Several months ago, my husband and I decided to cancel cable. To say I was a TV junkie is a bit of an understatement. Read: this was difficult for me. We still had Netflix and Hulu and a Roku with apps like Sling TV (which meant I could still watch HGTV live … thank goodness!)
I wanted to watch less TV, but I really didn’t at first. It has taken months of small changes, but now I’ve noticed a dramatic decrease in time spent watching it.
In addition to that, last week I challenged myself to turn off ALL notifications on my phone (with the exception of text messages) and avoid social media and mindless internet browsing until after 12 pm for at least 30 days.
I have benefited significantly from all this reduced screen time in several ways.
1. I have more time.
As I have been on a path to simplify my life, I’ve been taking a hard look at what I own, what I spend money on, what I think, and what I spend time doing. Nowhere on a list of things important to me would I include “watching TV” or “scrolling through social media and browsing the Internet.”
I realized I was wasting a lot of time, specifically in the morning, getting sucked into social media or article comments or debates, and a lot of time in the evening (or at lunch when I was working from home) watching TV. Now that I’ve limited those habits, I have a lot more time. I’ve learned habits can be changed.
2. I am more intentional.
Even after we canceled cable, I used to turn on live TV for background noise. If I ate a meal, I would usually eat in front of the TV. Now, my husband and I eat our meals at the table with no distractions. There are still some TV shows that I intentionally tune in for, but now it’s 1-2 per week rather than the 5 or more it used to be when we still had cable.
The decision to avoid all social media or mindless web browsing until after 12 pm also means I must intentionally decide when or if I want to look at a particular website in the morning. With no notifications beckoning me to break my 30 day challenge, I have found that I mostly stay off the internet altogether unless I’m looking for something specific. I am hopeful this habit of intentional internet usage will impact the latter half more and more.
3. I am doing more things that matter.
One of the biggest eye openers for me was being honest with myself about how much time I was spending in front of a screen. And I couldn’t truly notice the impact of it until I made a change. Now that I don’t get sucked into a social media rabbit hole in the mornings, I can spend extra time writing in my journal, reading during my quiet time, playing with my cats or taking my dog for a walk.
Without TV at lunch time, and limited after dinner, I am more productive as I write or paint or pursue work and events that are meaningful to me. I can enjoy coffee with a friend or a walk with my husband in the evening instead of watching TV or using my free time to watch all the recordings on the DVR.
4. I am more focused.
I truly didn’t realize how often I let phone notifications distract me until I turned them off. Oftentimes, I would mindlessly pick my phone up and a little red notification would beckon me away from whatever task I was working on. Honestly, they felt like a “to-do list” to me. I have yet to break the habit of mindlessly looking at my phone.
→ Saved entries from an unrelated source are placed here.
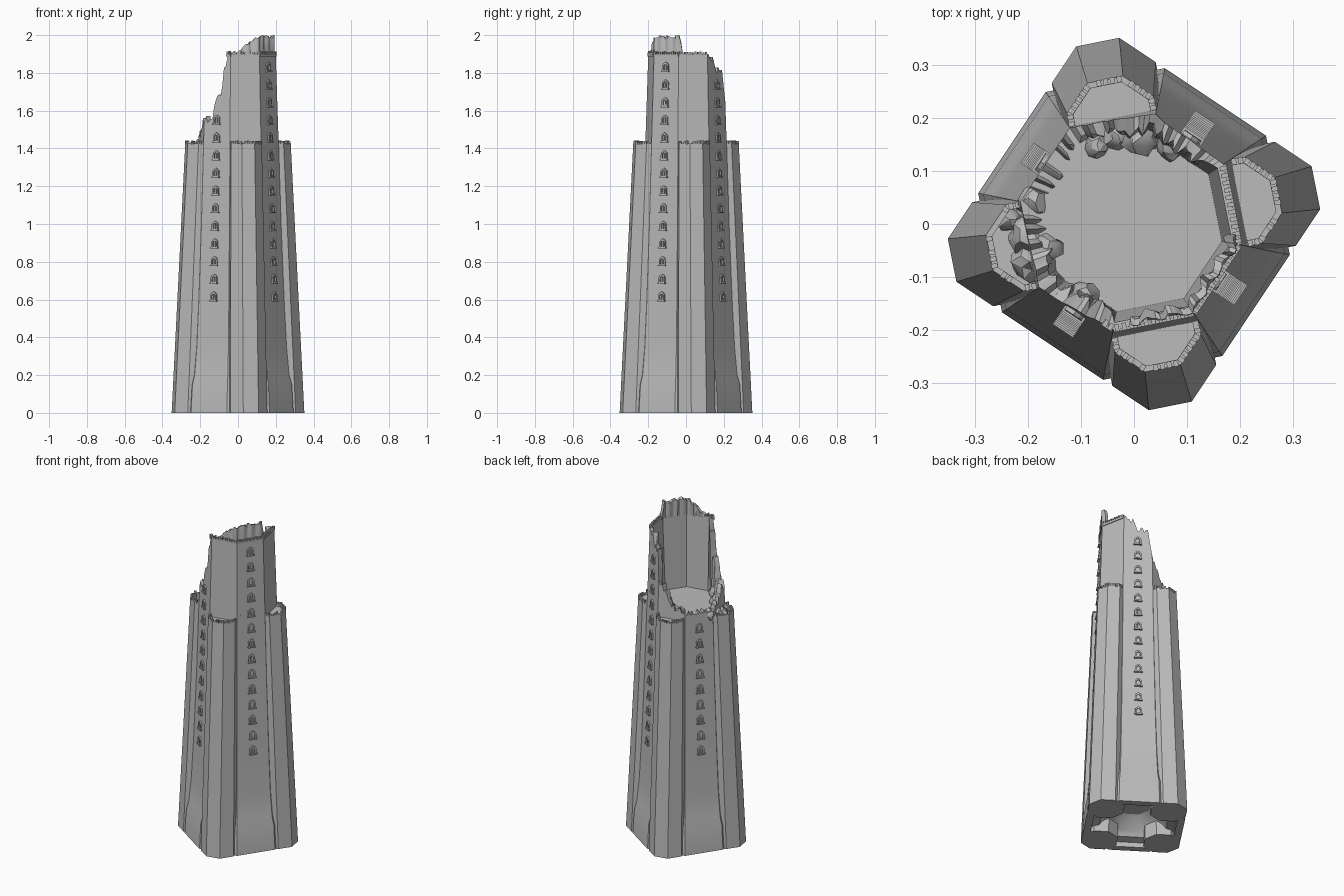
import bpy, bmesh, math, random
from mathutils import Vector, Matrix

if "Cube" in bpy.data.objects:
    bpy.data.objects.remove(bpy.data.objects["Cube"])

random.seed(4)
TURN = 11.3            # the whole plan is turned by this many degrees
rad = math.radians

stone = bpy.data.materials.new("grey_stone")
stone.diffuse_color = (0.5, 0.5, 0.5, 1)
stone.use_nodes = True
stone.node_tree.nodes["Principled BSDF"].inputs["Base Color"].default_value = stone.diffuse_color


def finish(name, bm, smooth=True):
    bmesh.ops.recalc_face_normals(bm, faces=bm.faces)
    me = bpy.data.meshes.new(name)
    bm.to_mesh(me)
    bm.free()
    me.materials.append(stone)
    ob = bpy.data.objects.new(name, me)
    bpy.context.collection.objects.link(ob)
    if smooth:
        bpy.ops.object.select_all(action='DESELECT')
        bpy.context.view_layer.objects.active = ob
        ob.select_set(True)
        bpy.ops.object.shade_smooth_by_angle(angle=rad(30))
    return ob


def skin(bm, rings, closed=True, loop=False):
    """Join rings of points with quads; loop joins last ring to first."""
    vs = [[bm.verts.new(p) for p in r] for r in rings]
    n = len(vs[0])
    pairs = list(zip(vs, vs[1:])) + ([(vs[-1], vs[0])] if loop else [])
    for a, b in pairs:
        for i in range(n if closed else n - 1):
            j = (i + 1) % n
            bm.faces.new((a[i], a[j], b[j], b[i]))
    return vs


def octagon(apothem, z, centre=(0, 0)):
    r = apothem / math.cos(rad(22.5))
    return [Vector((centre[0] + r * math.cos(rad(TURN + 22.5 + 45 * i)),
                    centre[1] + r * math.sin(rad(TURN + 22.5 + 45 * i)), z)) for i in range(8)]


def oct_point(deg, apothem, z):
    """Point on an octagon outline in a given direction."""
    d = (deg - TURN + 22.5) % 45 - 22.5
    r = apothem / math.cos(rad(d))
    return Vector((r * math.cos(rad(deg)), r * math.sin(rad(deg)), z))


def lerp_table(table, x):
    for (a, u), (b, v) in zip(table, table[1:]):
        if a <= x <= b:
            return u + (v - u) * (x - a) / (b - a)
    return table[0][1] if x < table[0][0] else table[-1][1]


def box(bm, centre, size, deg):
    m = Matrix.Translation(centre) @ Matrix.Rotation(rad(deg), 4, 'Z') @ Matrix.Diagonal((*size, 1))
    bmesh.ops.create_cube(bm, size=1, matrix=m)


def teeth(bm, a, b, count, size, keep=1.0):
    """Row of merlons from a to b."""
    deg = math.degrees(math.atan2(b.y - a.y, b.x - a.x))
    for i in range(count):
        if random.random() < keep:
            h = size[2] * random.uniform(0.75, 1.2)
            p = a.lerp(b, (i + 0.5) / count)
            box(bm, p + Vector((0, 0, h / 2 - 0.004)), (size[0], size[1], h), deg)


# Main keep: tapered octagon with flared foot and hollow underside
PROFILE = [(0, .277), (.15, .268), (.2, .255), (.35, .242), (.6, .23), (1.0, .215), (1.45, .202), (1.9, .188)]
bm = bmesh.new()
rings = [octagon(.09, .13), octagon(.17, .07), octagon(.19, .04), octagon(.235, .03), octagon(.235, 0)]
rings += [octagon(a, z) for z, a in PROFILE[:-1]]
rings.append(octagon(.155, 1.45))
vs = skin(bm, rings)
bm.faces.new(vs[0])
bm.faces.new(vs[-1])
finish("keep_body", bm)

# Broken upper wall: height depends on direction
HEIGHT = [(36, 1.9), (45, 1.88), (56, 1.82), (73, 1.8), (80, 1.62), (98, 1.51), (120, 1.46), (146, 1.44),
          (170, 1.45), (185, 1.47), (200, 1.53), (214, 1.55), (227, 1.57), (236, 1.66), (242, 1.68),
          (248, 1.82), (258, 1.9)]
cols = []
N = 128
for i in range(N):
    deg = TURN + 22.5 + 360 * i / N
    top = lerp_table(HEIGHT, deg)
    broken = top < 1.895
    if broken:
        top = max(1.44, top + random.uniform(-.025, .025))
    a_top = lerp_table(PROFILE, top)
    thick = random.uniform(.012, .04) if broken else .013
    col = []
    for k in range(5):
        z = 1.42 + (top - 1.42) * k / 4
        col.append(oct_point(deg, lerp_table(PROFILE, z), z))
    for k in range(4, -1, -1):
        z = 1.42 + (top - 1.42) * k / 4
        t = k / 4
        inner = .155 * (1 - t) + (a_top - thick) * t
        col.append(oct_point(deg, inner, z))
    cols.append(col)
bm = bmesh.new()
skin(bm, cols, closed=True, loop=True)
finish("broken_upper_wall", bm)

# Parapet teeth and string course on the intact sides of the keep
bm = bmesh.new()
corner = octagon(.186, 1.9)
for i in (4, 5, 6, 7):
    a, b = corner[i], corner[(i + 1) % 8]
    if i == 4:
        a = a.lerp(b, .85)
    deg = math.degrees(math.atan2(b.y - a.y, b.x - a.x))
    box(bm, (a + b) / 2 - Vector((0, 0, .008)), ((b - a).length, .014, .012), deg)
    teeth(bm, a, b, max(1, round((b - a).length / .014)), (.008, .014, .016))
finish("keep_parapet", bm, False)

# Ragged crest standing above the front corner
CREST = [(-92, 1.915), (-84, 1.935), (-70, 1.97), (-52, 1.995), (-10, 1.995), (-6, 1.92)]
cols = []
for i in range(35):
    deg = -92 + i * 86 / 34
    top = min(2.0, lerp_table(CREST, deg) + random.uniform(-.012, .006))
    w = .005 * math.sin(i * 1.1) + random.uniform(-.002, .002)
    cols.append([oct_point(deg, .185, 1.89), oct_point(deg, .184 + w, (top + 1.89) / 2),
                 oct_point(deg, .183 + w, top), oct_point(deg, .168 + 1.5 * w, top - .004),
                 oct_point(deg, .172, 1.89)])
cols[18][2].z = 2.0
bm = bmesh.new()
vs = skin(bm, cols, loop=False)
bm.faces.new(vs[0])
bm.faces.new(vs[-1])
finish("ragged_crest", bm)

# Four tapered corner turrets with sunken roofs and parapet teeth
for name, deg in (("right", 0), ("back", 90), ("left", 180), ("front", 270)):
    d = Vector((math.cos(rad(deg + TURN)), math.sin(rad(deg + TURN))))
    ruined = name == "left"
    bm = bmesh.new()
    top_c, floor = d * .195, 1.37 if ruined else 1.415
    vs = skin(bm, [octagon(.1, 0, d * .25), octagon(.083, 1.425, top_c),
                   octagon(.072, 1.425, top_c), octagon(.072, floor, top_c)])
    bm.faces.new(vs[0])
    bm.faces.new(vs[-1])
    finish(name + "_turret", bm)
    bm = bmesh.new()
    ring = octagon(.0785, 1.425, top_c)
    for i in range(8):
        a, b = ring[i], ring[(i + 1) % 8]
        if ((a + b) / 2).xy.dot(d) > .19:
            teeth(bm, a, b, 5, (.009, .012, .018), .65 if ruined else .9)
    finish(name + "_turret_parapet", bm, False)

# Fallen masonry on the ruined turret and along the breach
bm = bmesh.new()
for deg, r, z, s in ((186, .20, 1.39, .04), (200, .21, 1.38, .04), (178, .235, 1.37, .025),
                     (168, .19, 1.42, .035), (196, .17, 1.46, .03), (100, .17, 1.46, .03),
                     (85, .165, 1.48, .04), (115, .165, 1.45, .025), (235, .165, 1.47, .03),
                     (65, .16, 1.5, .03)):
    p = Vector((r * math.cos(rad(deg)), r * math.sin(rad(deg)), z))
    new = bmesh.ops.create_icosphere(bm, subdivisions=2, radius=s)["verts"]
    for v in new:
        v.co = v.co * random.uniform(.75, 1.1)
        v.co.z *= 1.3
        v.co += p
finish("rubble", bm)


# Pointed window surrounds in a column on each diagonal wall
def window(bm, deg, z):
    def arch(w, h, base):
        return [(-w, base), (-w, h * .45), (-w * .6, h * .78), (0, h),
                (w * .6, h * .78), (w, h * .45), (w, base)]
    ap = lerp_table(PROFILE, z)
    slope = (lerp_table(PROFILE, z + .02) - lerp_table(PROFILE, z - .02)) / .04
    n = Vector((math.cos(rad(deg)), math.sin(rad(deg)), 0))
    t = Vector((-n.y, n.x, 0))

    def place(pts, out):
        return [n * (ap + slope * y + out) + t * x + Vector((0, 0, z + y)) for x, y in pts]
    outer, inner = arch(.019, .027, -.022), arch(.011, .017, -.014)
    skin(bm, [place(outer, -.004), place(outer, .008), place(inner, .008), place(inner, -.004)], loop=True)
    box(bm, n * (ap + .004) + Vector((0, 0, z - .022)), (.018, .046, .007), deg)
    box(bm, n * (ap + .002) + Vector((0, 0, z)), (.006, .004, .036), deg)


for name, deg, count in (("front_right", -45, 14), ("back_right", 45, 13),
                         ("back_left", 135, 9), ("front_left", 225, 11)):
    bm = bmesh.new()
    for i in range(count):
        window(bm, deg + TURN, .615 + i * .0935)
    finish(name + "_windows", bm, False)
But when I see no notifications, it’s easy to put it down without opening any apps or getting distracted.
Having the first half of the day to myself without distraction fosters peace and focus. Keeping the TV off means I hardly ever have to see TV advertisements. Now that there are less things screaming for my attention, I am free to be fully present and engaged in each moment. I can focus.
5. I am facing things instead of avoiding them.
I will admit that I used TV as a crutch for a lot of things in the past. It was soothing to me and felt like “relaxing” to sit down and watch a show after a long day. It was comforting to have the noise of the TV on the background if I was home alone. It distracted me from things like how much I was eating, or engaging with those around me.
In a world with myriad distractions, it’s easy to avoid things. Productivity, change, self-awareness, honesty … all can be diverted with the TV or social media. Now that I’m focused on being mindful, I pay more attention to things like how much I am eating and connecting with my husband in the evening.
I still have a long way to go. But making the decision to change is a huge step. When you have more time, you are free to be more intentional about how you’re living and do more things that actually matter to you. When you limit unimportant distractions, you free up space in your mind to focus and face things that perhaps you didn’t even know you needed to face.
How much time are you spending looking at screens? How much of that time is spent doing something truly important to you? How might you benefit from limiting your screen time?